Editors’ Position: A Need for Democracy

  • Jurgita Girčienė
Keywords: editors’ position, position towards standardisation of lexis and its impact on the choice of variants and on the communicative effectiveness of a text, need for democracy
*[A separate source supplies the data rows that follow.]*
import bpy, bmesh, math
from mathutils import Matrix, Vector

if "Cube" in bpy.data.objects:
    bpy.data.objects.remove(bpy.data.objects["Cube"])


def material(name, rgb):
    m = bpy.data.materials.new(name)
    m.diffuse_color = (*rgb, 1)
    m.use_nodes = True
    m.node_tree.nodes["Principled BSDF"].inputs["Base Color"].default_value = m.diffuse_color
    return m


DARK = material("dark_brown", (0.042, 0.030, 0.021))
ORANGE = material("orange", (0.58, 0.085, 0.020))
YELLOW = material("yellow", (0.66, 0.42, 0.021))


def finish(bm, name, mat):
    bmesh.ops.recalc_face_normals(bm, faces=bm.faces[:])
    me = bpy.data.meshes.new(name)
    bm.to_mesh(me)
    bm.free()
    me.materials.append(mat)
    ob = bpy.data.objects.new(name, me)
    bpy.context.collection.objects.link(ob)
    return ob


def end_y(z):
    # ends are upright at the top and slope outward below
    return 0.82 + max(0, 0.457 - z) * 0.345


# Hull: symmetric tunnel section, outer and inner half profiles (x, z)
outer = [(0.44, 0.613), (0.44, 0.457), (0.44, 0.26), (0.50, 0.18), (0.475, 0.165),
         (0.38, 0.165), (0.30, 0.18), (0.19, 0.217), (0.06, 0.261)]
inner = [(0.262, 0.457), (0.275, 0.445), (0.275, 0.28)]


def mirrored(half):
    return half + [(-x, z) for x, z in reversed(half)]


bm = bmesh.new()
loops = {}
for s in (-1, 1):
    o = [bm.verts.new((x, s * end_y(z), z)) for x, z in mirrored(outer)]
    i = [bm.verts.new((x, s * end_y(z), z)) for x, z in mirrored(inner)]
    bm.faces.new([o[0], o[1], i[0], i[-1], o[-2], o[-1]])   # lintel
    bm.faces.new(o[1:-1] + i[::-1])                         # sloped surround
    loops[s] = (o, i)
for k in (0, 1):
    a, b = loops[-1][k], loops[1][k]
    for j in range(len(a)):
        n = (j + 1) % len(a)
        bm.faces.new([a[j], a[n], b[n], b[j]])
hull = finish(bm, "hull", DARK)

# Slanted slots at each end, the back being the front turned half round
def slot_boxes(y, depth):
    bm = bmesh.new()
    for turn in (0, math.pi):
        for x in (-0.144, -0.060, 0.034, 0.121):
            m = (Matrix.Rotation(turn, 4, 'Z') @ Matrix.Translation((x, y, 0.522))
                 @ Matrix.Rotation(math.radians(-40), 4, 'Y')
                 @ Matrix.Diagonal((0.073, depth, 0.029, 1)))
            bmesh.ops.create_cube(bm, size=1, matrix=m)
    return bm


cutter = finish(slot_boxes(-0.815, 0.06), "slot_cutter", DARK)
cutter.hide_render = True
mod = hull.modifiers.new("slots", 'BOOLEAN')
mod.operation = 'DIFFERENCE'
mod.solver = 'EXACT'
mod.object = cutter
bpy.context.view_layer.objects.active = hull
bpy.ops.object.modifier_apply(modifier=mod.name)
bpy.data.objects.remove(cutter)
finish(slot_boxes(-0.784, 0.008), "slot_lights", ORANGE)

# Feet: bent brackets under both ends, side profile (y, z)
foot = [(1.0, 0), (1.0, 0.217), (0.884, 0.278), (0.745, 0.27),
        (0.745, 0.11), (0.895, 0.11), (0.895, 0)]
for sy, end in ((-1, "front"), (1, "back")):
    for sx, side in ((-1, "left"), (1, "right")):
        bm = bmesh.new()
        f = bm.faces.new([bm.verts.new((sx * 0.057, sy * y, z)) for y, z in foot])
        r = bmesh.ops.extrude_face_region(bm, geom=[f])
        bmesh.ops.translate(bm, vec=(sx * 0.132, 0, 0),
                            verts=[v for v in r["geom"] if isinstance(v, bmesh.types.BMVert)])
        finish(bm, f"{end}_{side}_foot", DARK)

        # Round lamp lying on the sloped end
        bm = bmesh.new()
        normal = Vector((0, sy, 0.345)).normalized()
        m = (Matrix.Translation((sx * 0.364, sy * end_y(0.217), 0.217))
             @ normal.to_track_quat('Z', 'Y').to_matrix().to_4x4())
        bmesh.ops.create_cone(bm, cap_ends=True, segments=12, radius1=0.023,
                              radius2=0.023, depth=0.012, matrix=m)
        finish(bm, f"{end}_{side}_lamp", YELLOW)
Based on the responses of twenty semi-structured interviews, the paper discusses the position of linguistic editors representing all types of linguistic editors active in Lithuania. It describes the position of this specific part of the linguistic community, the intermediaries between authors and readers, regarding standardisation of a particular type of lexis, the so-called new borrowings, which are so important to the society. The paper aims to identify the impact of the purist tradition (purification of lexis), which is still alive in Lithuania, on the choice of variants and the communicative effectiveness of a text as seen by the editors. It also looks into the editors’ attitude towards the present situation in general: whether they support it or desire changes. A conclusion was reached in the present research that for the majority of editors the present situation in the field of standardisation that limits the choice of lexical variants interferes with their aspirations to produce a communicatively effective text. To summarise the criticism and specific recommendations expressed by many of the respondents towards the general situation in the field of standardisation of new borrowings, the most suitable solutions for the editors would be a change in standardisation practices: linguistic recommendations should suggest variants in an informative rather than prescriptive manner, without rejecting certain borrowings as inappropriate, and allowing to choose a variant or a synonym stylistically most suitable for the text in question and for the targeted addressee. Responses by all the editors interviewed about their approach (introduction of specific borrowings into different texts targeted at different addressees related to linguistic recommendations) suggest a need for diversity and variability. To conclude, the aim sought by linguistic recommendations issued as a consequence of language standardisation, i.e., limiting the number of variants, conflicts with the need for diversity and for the possibility to choose among variants, in other words, the need for democracy as expressed by the editors.